The support section includes most of the expected support processes that exist in an organization and which are covered in the current ISO standard. Human resources are renamed as “competence”, and communication, which will require a new approach in most organizations, is given its own section rather than a mention as a management responsibility. Finally, document control has been renamed “documented information.” It now covers both procedure/document control and records control.
This is a relatively short section, which essentially says “Do a good job” at whatever your management system is trying for. In the case of ISO 9001, that is quality and in the early drafts we have seen of ISO 9001, significant familiar content is added here including design, customers, purchasing, and production/service (although many of the sections have new titles).
- Performance Evaluation
The section on evaluation includes monitoring, measurement and analysis, internal audits, and management review. All familiar topics with some subtle changes.
Improvement covers nonconformity and corrective action, as well as continual improvement, all of which are outlined in section 8 of the current standard.

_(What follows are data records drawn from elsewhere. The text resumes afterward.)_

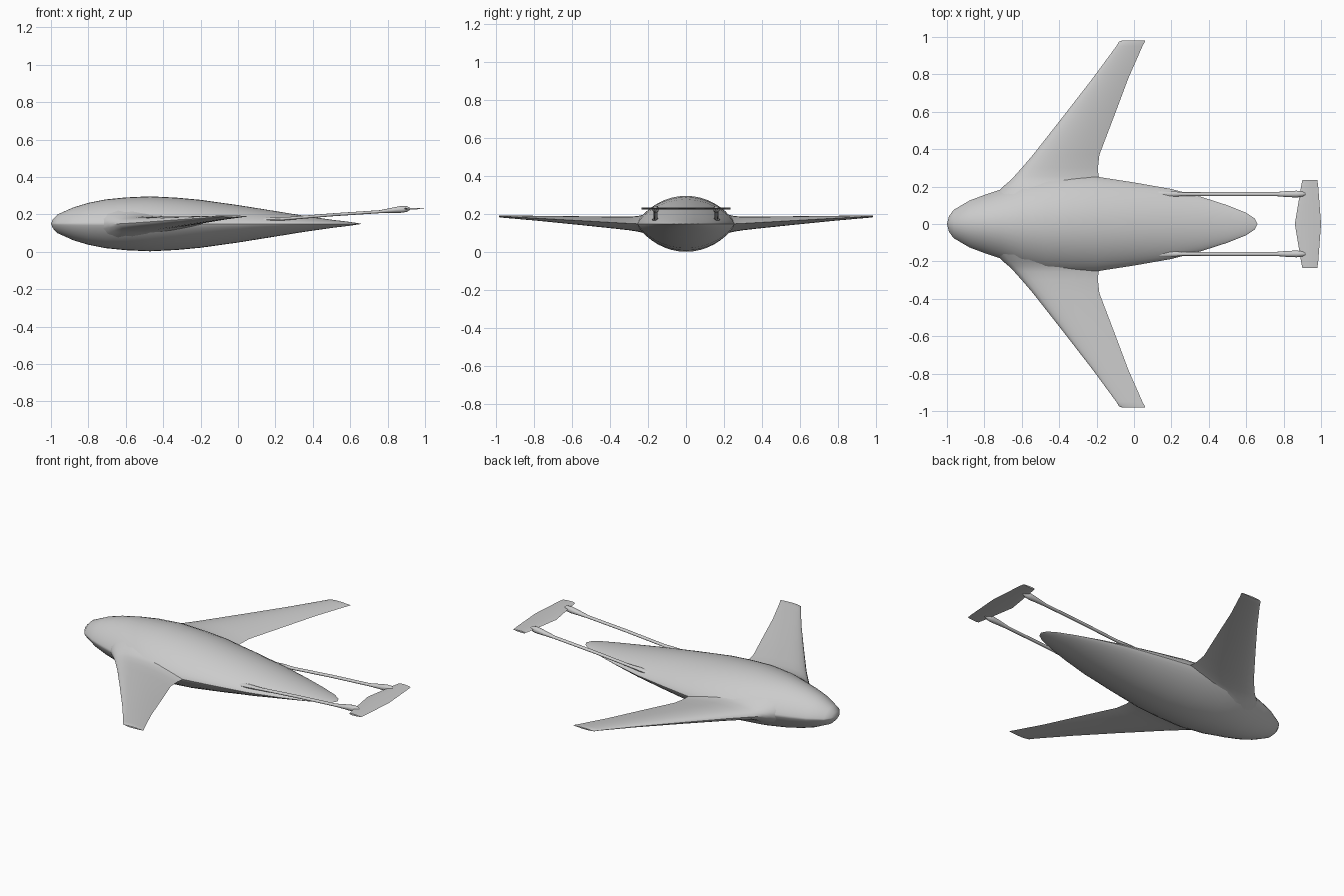
import bpy, bmesh, math

cube = bpy.data.objects.get("Cube")
if cube:
    bpy.data.objects.remove(cube)

grey = bpy.data.materials.new("light_grey")
grey.use_nodes = True
grey.diffuse_color = (0.6, 0.6, 0.6, 1)
grey.node_tree.nodes["Principled BSDF"].inputs["Base Color"].default_value = (0.6, 0.6, 0.6, 1)


def loft(name, rings, mirror=False):
    """Skin a list of equal closed rings, cap both ends and shade smooth."""
    bm = bmesh.new()
    rows = [[bm.verts.new(p) for p in ring] for ring in rings]
    n = len(rows[0])
    for a, b in zip(rows, rows[1:]):
        for i in range(n):
            j = (i + 1) % n
            bm.faces.new((a[i], a[j], b[j], b[i]))
    bm.faces.new(rows[0][::-1])
    bm.faces.new(rows[-1])
    bmesh.ops.remove_doubles(bm, verts=bm.verts, dist=0.0001)
    bmesh.ops.recalc_face_normals(bm, faces=bm.faces)
    mesh = bpy.data.meshes.new(name)
    bm.to_mesh(mesh)
    bm.free()
    mesh.materials.append(grey)
    obj = bpy.data.objects.new(name, mesh)
    bpy.context.collection.objects.link(obj)
    bpy.ops.object.select_all(action="DESELECT")
    obj.select_set(True)
    bpy.context.view_layer.objects.active = obj
    bpy.ops.object.shade_smooth_by_angle(angle=math.radians(40))
    if mirror:
        mod = obj.modifiers.new("Mirror", "MIRROR")
        mod.use_axis = (False, True, False)
    return obj


def body_ring(x, width, height, n=40):
    """Domed section that thins toward the side edge."""
    ring = []
    for i in range(n):
        a = 2 * math.pi * i / n
        s = math.sin(a)
        ring.append((x, width * math.cos(a), 0.15 + height * math.copysign(abs(s) ** 1.5, s)))
    return ring


def foil_ring(y, lead, trail, z, half, n=12):
    """Aerofoil section with a round nose and a sharp trailing edge."""
    us = [(1 - math.cos(math.pi * i / n)) / 2 for i in range(n + 1)]
    point = lambda u, side: (lead + (trail - lead) * u, y,
                             z + side * half * 2.6 * math.sqrt(u) * (1 - u))
    return [point(u, 1) for u in us] + [point(u, -1) for u in us[-2:0:-1]]


def tube_ring(x, y, z, ry, rz, n=12):
    return [(x, y + ry * math.cos(2 * math.pi * i / n), z + rz * math.sin(2 * math.pi * i / n))
            for i in range(n)]


# Fuselage: x, half width, half height
fuselage = [(-1, 0, 0), (-.99, .04, .024), (-.965, .075, .05), (-.88, .125, .088),
            (-.8, .155, .112), (-.71, .185, .13), (-.6, .23, .141), (-.47, .255, .147),
            (-.33, .258, .14), (-.2, .253, .128), (0, .222, .1), (.2, .187, .068),
            (.36, .145, .042), (.5, .1, .022), (.6, .06, .01), (.645, .03, .003), (.66, 0, 0)]
loft("fuselage", [body_ring(*s) for s in fuselage])

# Swept wings: y, leading x, trailing x, height, half thickness
wing = [(.16, -.74, -.08, .15, .085), (.2, -.7, -.14, .15, .062), (.225, -.67, -.17, .15, .048),
        (.255, -.64, -.19, .15, .041), (.3, -.6, -.193, .152, .036), (.37, -.54, -.185, .156, .032),
        (.58, -.375, -.105, .168, .022), (.78, -.22, -.03, .179, .013),
        (.95, -.095, .045, .188, .007), (.975, -.08, .058, .189, .006), (.982, -.06, .06, .189, .004)]
loft("wings", [foil_ring(*s) for s in wing], mirror=True)

# Tail booms with a pod at each end: x, height, half width, half height
boom = [(.08, .17, .004, .003), (.1, .17, .013, .008), (.14, .171, .018, .011),
        (.19, .174, .016, .011), (.26, .178, .01, .008), (.5, .198, .011, .008),
        (.76, .215, .011, .008), (.82, .222, .016, .013), (.87, .227, .018, .018),
        (.9, .229, .015, .016), (.92, .23, .005, .006)]
loft("tail_booms", [tube_ring(x, .16, z, ry, rz) for x, z, ry, rz in boom], mirror=True)

# Tailplane across the booms
tail = [(-.235, .9, .98), (-.2, .893, .985), (0, .86, 1), (.2, .893, .985), (.235, .9, .98)]
loft("tailplane", [foil_ring(y, a, b, .231, .005, 6) for y, a, b in tail])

There is no preventive action section anymore as effectively it is replaced by “risk” under planning – improvement is now defined as a proactive planning activity.

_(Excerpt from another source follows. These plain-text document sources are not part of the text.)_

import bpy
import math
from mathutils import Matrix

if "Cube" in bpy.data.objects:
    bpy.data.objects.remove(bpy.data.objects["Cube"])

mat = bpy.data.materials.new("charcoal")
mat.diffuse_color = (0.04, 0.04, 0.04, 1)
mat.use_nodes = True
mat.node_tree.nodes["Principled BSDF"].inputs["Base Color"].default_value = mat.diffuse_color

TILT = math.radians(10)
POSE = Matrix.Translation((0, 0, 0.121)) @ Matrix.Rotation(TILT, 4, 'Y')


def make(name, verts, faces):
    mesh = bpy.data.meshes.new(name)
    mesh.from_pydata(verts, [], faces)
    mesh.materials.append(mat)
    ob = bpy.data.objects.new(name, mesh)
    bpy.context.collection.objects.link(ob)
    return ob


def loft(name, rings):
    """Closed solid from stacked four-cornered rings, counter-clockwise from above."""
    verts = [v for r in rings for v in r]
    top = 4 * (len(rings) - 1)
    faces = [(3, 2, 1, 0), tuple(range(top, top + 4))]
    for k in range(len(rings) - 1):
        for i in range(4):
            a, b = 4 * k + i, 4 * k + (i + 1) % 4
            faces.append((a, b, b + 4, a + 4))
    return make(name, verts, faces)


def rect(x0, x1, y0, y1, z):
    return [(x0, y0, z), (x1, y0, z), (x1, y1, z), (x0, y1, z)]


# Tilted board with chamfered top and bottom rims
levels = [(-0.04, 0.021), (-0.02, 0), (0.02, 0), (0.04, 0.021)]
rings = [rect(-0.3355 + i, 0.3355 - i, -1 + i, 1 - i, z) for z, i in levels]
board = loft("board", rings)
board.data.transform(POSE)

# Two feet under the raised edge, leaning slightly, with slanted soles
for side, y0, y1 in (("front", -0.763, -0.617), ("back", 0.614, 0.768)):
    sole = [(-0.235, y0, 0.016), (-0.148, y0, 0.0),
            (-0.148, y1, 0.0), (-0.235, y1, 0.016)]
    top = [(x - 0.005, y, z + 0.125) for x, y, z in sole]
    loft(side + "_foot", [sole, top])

So what does this change in structure mean? Firstly, it is worth mentioning that this is Annex SL, which recommends a structure to the people re-writing 9001. It is not mandatory to stick with this structure and the ISO 9001 writers may decide to change it. However the further they drift from it, the more isolated their standard will be from similar standards. It is reasonable to expect (and we have seen this in the current committee draft) that this structure (and content) will be substantially adopted. The structure of the standard we see in the committee draft, which has been described above, probably won’t change much.
The new structure will have a limited impact on existing systems. Technically, the content of the requirements is what will cause most of the changes to our management systems. The structure changes mean that a new document review, or a cross-reference document linking each of the requirements in the standard to the documentation, will have to be completed. While many organizations have one of these, it is less likely that they maintain it, so the completely new structure will offer organizations the opportunity to double-check the conformance of their existing documentation.
There are many systems out there that have taken the structure and numbering of the current system. if that is not changed to this new structure then these organizations may be seen by their customers as operating out of date systems.
While a lot of the content is the same in spirit as that found in the existing ISO standard, the terminology has changed and will need to be double-checked, and ultimately, some of the new content will require a few new processes.
There is some debate about how auditors will look at this. In its transition training document for Annex SL, IRCA requires retraining of the audit approach. This is surprising. While the standard does appear to provide a greater emphasis on management commitment, leadership, strategy, and inclusion of the organization as a whole, many of these concepts were already in ISO 9001. Good auditors were always auditing while focusing on these requirements, and good organizations already recognize ISO 9001 as a tool for organizational success.